As the teammates completed the program, they sharpened technical acumen and padded soft skills.
Chau: After transitioning to remote work, we needed to make sure that we made effective use of whatever limited time teammates were able to give us by asking direct questions and getting immediate feedback.
Ravi: I got more experience and exposure to basic Java and Spring frameworks and understood how to build around those frameworks. Using Kubernetes and understanding the concepts behind it was really interesting, as well.
Mifflin: I got better at using SQL to find specific pieces of data. I also got pretty good at wireframing and building out prototypes we could potentially design.
Law: Before this project, I had never dealt with extracting meaning using neural networks, but I’m now using machine learning models and neural networks to extract meaning from documents.
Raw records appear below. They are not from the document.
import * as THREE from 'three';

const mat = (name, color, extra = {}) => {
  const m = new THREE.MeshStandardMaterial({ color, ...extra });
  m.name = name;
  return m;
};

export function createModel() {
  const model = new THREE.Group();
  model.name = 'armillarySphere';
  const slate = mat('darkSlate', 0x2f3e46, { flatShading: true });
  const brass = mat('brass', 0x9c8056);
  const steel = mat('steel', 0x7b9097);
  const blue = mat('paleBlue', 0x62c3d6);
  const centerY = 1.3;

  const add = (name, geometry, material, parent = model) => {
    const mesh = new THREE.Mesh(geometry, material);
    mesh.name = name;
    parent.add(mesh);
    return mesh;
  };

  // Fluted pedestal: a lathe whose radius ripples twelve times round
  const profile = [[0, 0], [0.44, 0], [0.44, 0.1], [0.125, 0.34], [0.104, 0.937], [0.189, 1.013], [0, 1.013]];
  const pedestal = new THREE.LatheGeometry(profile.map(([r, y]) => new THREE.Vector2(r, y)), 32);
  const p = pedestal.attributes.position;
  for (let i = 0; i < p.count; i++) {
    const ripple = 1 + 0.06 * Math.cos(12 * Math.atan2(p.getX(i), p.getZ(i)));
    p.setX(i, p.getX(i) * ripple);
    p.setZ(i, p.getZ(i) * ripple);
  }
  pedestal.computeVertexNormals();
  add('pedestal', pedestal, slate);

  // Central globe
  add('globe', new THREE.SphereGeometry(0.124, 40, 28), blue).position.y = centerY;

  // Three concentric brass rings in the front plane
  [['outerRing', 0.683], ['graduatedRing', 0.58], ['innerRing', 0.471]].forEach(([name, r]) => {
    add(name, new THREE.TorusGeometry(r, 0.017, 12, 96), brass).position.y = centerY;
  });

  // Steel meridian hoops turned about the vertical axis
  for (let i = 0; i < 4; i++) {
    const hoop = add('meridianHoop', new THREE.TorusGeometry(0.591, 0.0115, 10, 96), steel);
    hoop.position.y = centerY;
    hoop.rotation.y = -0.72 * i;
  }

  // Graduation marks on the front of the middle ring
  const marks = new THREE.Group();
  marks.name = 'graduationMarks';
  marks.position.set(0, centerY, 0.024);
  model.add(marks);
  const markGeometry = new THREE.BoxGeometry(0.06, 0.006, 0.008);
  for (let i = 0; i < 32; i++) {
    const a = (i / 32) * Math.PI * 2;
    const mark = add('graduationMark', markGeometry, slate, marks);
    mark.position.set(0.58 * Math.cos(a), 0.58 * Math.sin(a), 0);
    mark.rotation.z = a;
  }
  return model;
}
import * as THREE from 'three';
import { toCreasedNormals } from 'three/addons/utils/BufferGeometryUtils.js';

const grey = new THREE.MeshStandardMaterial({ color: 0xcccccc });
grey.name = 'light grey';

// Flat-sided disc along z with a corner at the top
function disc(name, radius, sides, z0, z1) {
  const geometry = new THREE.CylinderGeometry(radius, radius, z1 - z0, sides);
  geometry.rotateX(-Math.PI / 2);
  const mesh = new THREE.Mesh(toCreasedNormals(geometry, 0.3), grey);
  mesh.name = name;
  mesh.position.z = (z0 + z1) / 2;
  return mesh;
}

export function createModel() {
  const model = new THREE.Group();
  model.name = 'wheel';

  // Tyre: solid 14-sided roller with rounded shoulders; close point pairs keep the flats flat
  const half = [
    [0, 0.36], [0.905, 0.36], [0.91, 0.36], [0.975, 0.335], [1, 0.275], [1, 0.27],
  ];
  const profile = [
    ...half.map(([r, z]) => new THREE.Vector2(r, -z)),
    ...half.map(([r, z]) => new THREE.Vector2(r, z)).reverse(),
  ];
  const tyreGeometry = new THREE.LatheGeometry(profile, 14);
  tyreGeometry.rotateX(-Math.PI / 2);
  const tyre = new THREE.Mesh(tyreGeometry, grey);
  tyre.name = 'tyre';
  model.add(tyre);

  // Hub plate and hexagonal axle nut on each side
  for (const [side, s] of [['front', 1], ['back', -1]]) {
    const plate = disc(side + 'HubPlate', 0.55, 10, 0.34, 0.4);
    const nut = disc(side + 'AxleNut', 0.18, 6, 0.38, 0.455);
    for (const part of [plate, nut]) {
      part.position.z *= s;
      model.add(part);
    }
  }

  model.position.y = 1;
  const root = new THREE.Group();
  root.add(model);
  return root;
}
I also became a lot more familiar with our data environments.
Completing the program provided a solid jumping-off point for their subsequent contributions to the company, teammates said.
Chau: By being in a risk-free environment, not only were we able to be more comfortable working as developers, but the ability to develop a product from the idea, all the way to fruition to a tangible product, gave us a lot of confidence in our technical skills.
Ravi: Understanding the clinical aspect, the product, the client’s success and how it all fits together — and keeping that in mind when we’re working on a day-to-day project — was a really big takeaway.
Kicking things off in an open, useful way made me more confident in my abilities.”
Law: I walked away from the project having this really clear understanding of who is responsible for what. Moving forward, that enables me to know exactly who to go to and how projects evolve and develop.
Mifflin: Being able to kick things off in such an open and useful way helped make me feel really comfortable and more confident in my abilities.